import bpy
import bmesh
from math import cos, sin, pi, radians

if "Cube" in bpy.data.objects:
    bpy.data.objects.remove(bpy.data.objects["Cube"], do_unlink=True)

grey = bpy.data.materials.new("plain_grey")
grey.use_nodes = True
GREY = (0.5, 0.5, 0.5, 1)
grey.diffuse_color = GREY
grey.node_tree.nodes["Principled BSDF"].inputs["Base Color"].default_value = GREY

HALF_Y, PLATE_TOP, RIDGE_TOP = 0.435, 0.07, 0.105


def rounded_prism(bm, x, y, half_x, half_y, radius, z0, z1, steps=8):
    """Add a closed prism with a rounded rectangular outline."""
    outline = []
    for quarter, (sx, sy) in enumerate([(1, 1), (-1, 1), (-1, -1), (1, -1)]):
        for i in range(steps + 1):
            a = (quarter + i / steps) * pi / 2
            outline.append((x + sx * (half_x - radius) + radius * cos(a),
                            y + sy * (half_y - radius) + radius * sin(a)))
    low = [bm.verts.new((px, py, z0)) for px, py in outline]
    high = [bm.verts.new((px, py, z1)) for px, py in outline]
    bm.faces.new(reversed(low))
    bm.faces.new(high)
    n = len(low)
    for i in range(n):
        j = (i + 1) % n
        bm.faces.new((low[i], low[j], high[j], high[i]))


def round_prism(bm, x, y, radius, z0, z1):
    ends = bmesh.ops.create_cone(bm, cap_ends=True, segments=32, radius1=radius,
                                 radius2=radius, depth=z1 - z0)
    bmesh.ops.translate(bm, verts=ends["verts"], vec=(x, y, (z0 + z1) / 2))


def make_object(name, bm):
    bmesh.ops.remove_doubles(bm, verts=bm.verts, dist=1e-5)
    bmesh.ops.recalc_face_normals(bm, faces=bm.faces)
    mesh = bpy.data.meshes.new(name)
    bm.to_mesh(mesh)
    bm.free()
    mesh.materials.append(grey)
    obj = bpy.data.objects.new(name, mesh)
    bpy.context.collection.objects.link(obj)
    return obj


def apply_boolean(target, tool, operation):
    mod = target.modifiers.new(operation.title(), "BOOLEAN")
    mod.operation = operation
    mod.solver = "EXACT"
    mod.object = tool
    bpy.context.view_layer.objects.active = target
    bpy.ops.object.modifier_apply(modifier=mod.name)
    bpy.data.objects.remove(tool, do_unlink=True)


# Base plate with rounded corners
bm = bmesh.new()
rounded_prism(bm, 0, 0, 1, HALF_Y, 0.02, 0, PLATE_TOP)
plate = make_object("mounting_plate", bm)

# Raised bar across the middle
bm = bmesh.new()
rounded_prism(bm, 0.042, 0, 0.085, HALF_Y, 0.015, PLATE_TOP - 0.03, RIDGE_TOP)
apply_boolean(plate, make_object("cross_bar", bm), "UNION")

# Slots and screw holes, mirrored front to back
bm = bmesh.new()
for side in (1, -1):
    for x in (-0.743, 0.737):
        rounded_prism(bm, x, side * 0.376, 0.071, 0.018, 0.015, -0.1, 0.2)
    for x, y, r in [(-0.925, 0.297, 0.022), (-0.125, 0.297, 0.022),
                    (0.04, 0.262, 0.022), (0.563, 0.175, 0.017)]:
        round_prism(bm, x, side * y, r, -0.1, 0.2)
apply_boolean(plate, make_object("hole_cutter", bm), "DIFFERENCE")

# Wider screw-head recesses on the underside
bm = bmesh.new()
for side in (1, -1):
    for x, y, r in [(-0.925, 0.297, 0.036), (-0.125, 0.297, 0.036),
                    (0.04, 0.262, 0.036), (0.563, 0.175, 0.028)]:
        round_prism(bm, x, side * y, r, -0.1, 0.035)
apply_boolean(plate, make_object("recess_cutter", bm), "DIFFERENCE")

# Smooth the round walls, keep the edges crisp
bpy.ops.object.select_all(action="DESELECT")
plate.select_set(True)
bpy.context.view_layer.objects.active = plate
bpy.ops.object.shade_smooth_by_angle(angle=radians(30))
################
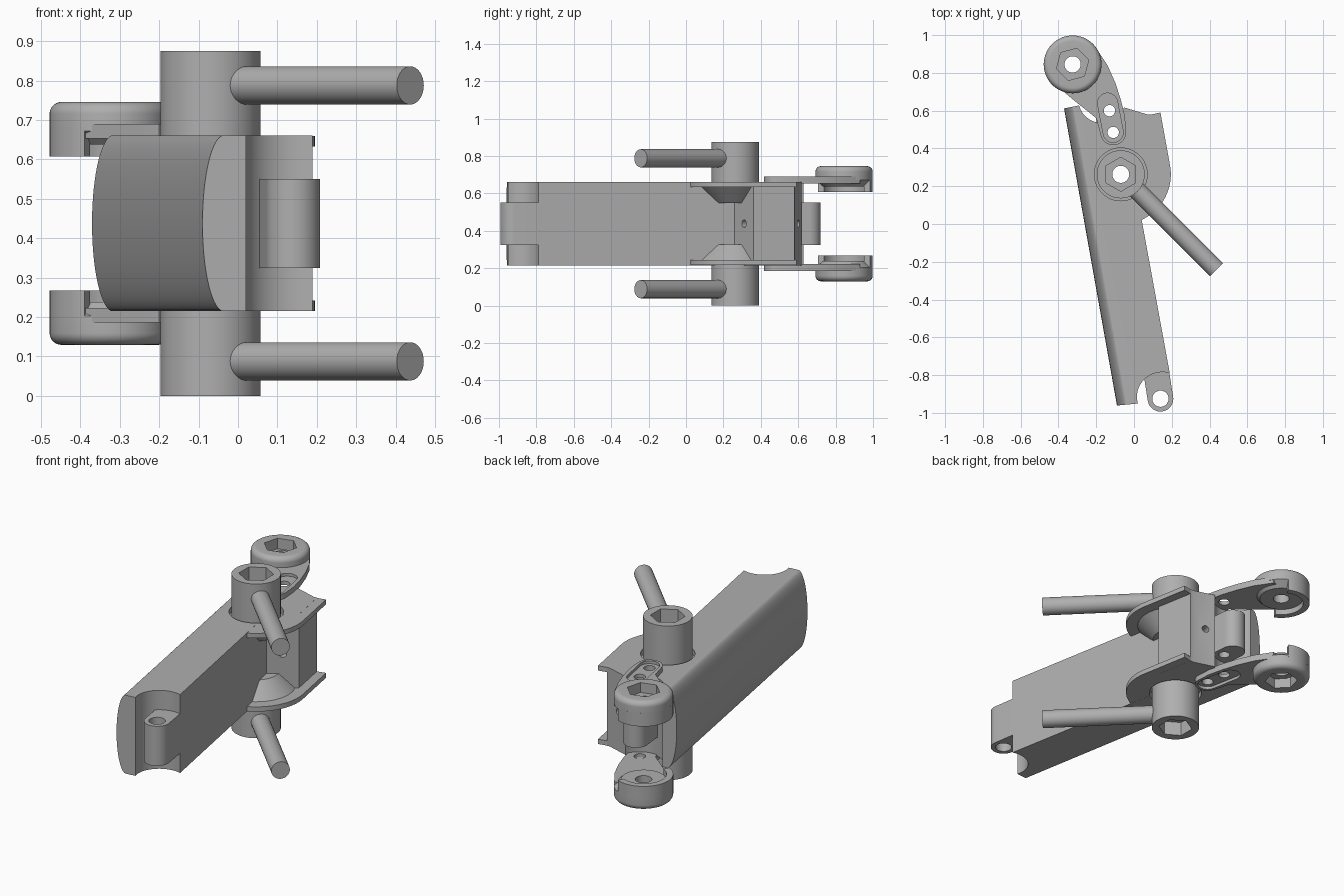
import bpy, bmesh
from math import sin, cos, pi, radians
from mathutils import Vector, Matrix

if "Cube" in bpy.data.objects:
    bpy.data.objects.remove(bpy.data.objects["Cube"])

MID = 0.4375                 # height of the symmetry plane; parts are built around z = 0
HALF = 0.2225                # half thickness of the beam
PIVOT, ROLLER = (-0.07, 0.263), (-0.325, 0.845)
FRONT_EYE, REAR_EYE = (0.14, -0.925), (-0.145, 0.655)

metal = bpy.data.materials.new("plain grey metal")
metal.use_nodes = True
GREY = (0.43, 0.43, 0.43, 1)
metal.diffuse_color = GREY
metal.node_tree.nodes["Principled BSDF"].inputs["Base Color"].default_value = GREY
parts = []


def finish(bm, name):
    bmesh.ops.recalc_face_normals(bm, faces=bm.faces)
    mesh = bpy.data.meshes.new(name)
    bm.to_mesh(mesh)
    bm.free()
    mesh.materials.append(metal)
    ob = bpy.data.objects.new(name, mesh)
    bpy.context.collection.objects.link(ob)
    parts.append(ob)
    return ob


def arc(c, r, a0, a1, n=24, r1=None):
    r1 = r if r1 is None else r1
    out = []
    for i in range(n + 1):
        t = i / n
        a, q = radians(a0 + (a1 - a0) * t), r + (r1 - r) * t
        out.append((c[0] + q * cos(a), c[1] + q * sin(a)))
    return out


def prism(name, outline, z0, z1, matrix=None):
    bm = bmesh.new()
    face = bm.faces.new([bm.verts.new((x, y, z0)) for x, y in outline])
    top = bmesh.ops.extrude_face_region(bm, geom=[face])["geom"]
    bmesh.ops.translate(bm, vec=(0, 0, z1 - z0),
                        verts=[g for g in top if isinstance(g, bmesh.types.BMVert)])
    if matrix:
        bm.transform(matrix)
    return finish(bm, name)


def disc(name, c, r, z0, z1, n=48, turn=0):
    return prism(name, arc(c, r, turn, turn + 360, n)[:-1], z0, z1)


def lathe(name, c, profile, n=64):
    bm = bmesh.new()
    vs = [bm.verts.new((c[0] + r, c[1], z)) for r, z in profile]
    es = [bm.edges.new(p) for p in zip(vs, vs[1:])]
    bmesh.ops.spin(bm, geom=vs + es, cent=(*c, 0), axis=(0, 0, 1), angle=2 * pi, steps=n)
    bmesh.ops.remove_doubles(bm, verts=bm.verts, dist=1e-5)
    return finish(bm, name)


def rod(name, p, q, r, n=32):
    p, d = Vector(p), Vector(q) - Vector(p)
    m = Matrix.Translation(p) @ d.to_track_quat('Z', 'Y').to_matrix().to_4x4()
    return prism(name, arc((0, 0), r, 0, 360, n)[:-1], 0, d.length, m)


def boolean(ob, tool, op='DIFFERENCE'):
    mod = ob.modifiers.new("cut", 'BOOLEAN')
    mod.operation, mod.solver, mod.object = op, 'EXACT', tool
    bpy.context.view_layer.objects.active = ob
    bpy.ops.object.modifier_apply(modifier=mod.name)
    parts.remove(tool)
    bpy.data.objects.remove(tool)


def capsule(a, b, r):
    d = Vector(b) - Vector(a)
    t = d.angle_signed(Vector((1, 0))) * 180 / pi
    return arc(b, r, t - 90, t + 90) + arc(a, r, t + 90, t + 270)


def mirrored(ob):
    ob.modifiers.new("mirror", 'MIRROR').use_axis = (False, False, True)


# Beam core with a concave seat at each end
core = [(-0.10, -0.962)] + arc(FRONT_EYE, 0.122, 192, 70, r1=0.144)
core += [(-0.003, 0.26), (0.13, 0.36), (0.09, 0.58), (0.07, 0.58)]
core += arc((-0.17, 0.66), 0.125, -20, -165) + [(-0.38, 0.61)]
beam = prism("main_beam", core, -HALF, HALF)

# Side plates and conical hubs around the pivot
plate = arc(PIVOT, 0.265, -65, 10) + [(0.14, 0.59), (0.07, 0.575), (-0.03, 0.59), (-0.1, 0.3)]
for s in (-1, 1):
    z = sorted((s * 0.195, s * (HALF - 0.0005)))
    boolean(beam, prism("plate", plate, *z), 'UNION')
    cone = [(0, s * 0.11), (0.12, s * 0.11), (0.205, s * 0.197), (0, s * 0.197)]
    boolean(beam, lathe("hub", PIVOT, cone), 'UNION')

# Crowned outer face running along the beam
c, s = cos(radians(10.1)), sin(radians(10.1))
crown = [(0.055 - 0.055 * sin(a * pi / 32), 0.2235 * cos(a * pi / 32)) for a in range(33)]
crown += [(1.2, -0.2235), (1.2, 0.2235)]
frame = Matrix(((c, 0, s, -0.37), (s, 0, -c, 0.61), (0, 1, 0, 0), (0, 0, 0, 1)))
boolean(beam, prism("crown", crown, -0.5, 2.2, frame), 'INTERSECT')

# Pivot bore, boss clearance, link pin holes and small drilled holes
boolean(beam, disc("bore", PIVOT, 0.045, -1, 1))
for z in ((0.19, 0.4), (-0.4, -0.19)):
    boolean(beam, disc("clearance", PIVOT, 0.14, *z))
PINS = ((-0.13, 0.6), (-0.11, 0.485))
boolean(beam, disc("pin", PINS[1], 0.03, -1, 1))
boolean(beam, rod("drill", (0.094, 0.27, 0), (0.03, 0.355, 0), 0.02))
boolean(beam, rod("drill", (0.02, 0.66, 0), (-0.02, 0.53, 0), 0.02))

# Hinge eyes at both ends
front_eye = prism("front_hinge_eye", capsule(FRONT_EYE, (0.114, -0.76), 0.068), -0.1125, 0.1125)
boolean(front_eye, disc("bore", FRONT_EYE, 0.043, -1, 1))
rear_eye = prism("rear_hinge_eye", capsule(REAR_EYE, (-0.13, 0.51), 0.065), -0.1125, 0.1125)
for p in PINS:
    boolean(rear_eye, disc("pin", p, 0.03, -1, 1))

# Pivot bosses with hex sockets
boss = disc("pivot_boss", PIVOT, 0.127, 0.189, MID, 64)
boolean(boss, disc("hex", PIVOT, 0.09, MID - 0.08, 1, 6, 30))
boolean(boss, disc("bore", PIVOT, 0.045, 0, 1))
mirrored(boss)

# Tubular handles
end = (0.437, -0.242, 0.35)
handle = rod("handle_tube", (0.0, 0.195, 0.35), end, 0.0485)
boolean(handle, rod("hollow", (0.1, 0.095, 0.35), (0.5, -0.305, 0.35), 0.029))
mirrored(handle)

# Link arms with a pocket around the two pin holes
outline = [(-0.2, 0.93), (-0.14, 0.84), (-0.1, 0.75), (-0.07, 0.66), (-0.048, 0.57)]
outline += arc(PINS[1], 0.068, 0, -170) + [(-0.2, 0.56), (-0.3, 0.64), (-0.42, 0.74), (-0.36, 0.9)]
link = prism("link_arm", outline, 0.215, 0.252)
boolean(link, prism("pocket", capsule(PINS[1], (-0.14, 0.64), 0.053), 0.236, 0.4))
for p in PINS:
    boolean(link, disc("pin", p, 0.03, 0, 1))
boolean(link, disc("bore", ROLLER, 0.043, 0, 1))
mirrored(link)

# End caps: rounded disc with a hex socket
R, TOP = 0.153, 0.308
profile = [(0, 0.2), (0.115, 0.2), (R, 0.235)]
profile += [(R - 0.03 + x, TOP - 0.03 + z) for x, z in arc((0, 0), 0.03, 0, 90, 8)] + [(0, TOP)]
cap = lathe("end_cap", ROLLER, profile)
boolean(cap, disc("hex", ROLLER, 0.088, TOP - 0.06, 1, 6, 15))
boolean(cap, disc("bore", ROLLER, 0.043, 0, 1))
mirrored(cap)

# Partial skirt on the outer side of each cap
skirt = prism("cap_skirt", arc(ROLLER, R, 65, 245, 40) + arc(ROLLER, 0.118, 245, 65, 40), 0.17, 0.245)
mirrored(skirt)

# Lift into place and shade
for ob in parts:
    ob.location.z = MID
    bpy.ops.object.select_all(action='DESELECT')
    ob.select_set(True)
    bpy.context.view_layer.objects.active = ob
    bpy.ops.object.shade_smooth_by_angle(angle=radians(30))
################
◆ **What is required**:
Out of the records above, pull each line containing the word "outline".

◆ **Output of the task**:
    """Add a closed prism with a rounded rectangular outline."""
    outline = []
            outline.append((x + sx * (half_x - radius) + radius * cos(a),
    low = [bm.verts.new((px, py, z0)) for px, py in outline]
    high = [bm.verts.new((px, py, z1)) for px, py in outline]
def prism(name, outline, z0, z1, matrix=None):
    face = bm.faces.new([bm.verts.new((x, y, z0)) for x, y in outline])
outline = [(-0.2, 0.93), (-0.14, 0.84), (-0.1, 0.75), (-0.07, 0.66), (-0.048, 0.57)]
outline += arc(PINS[1], 0.068, 0, -170) + [(-0.2, 0.56), (-0.3, 0.64), (-0.42, 0.74), (-0.36, 0.9)]
link = prism("link_arm", outline, 0.215, 0.252)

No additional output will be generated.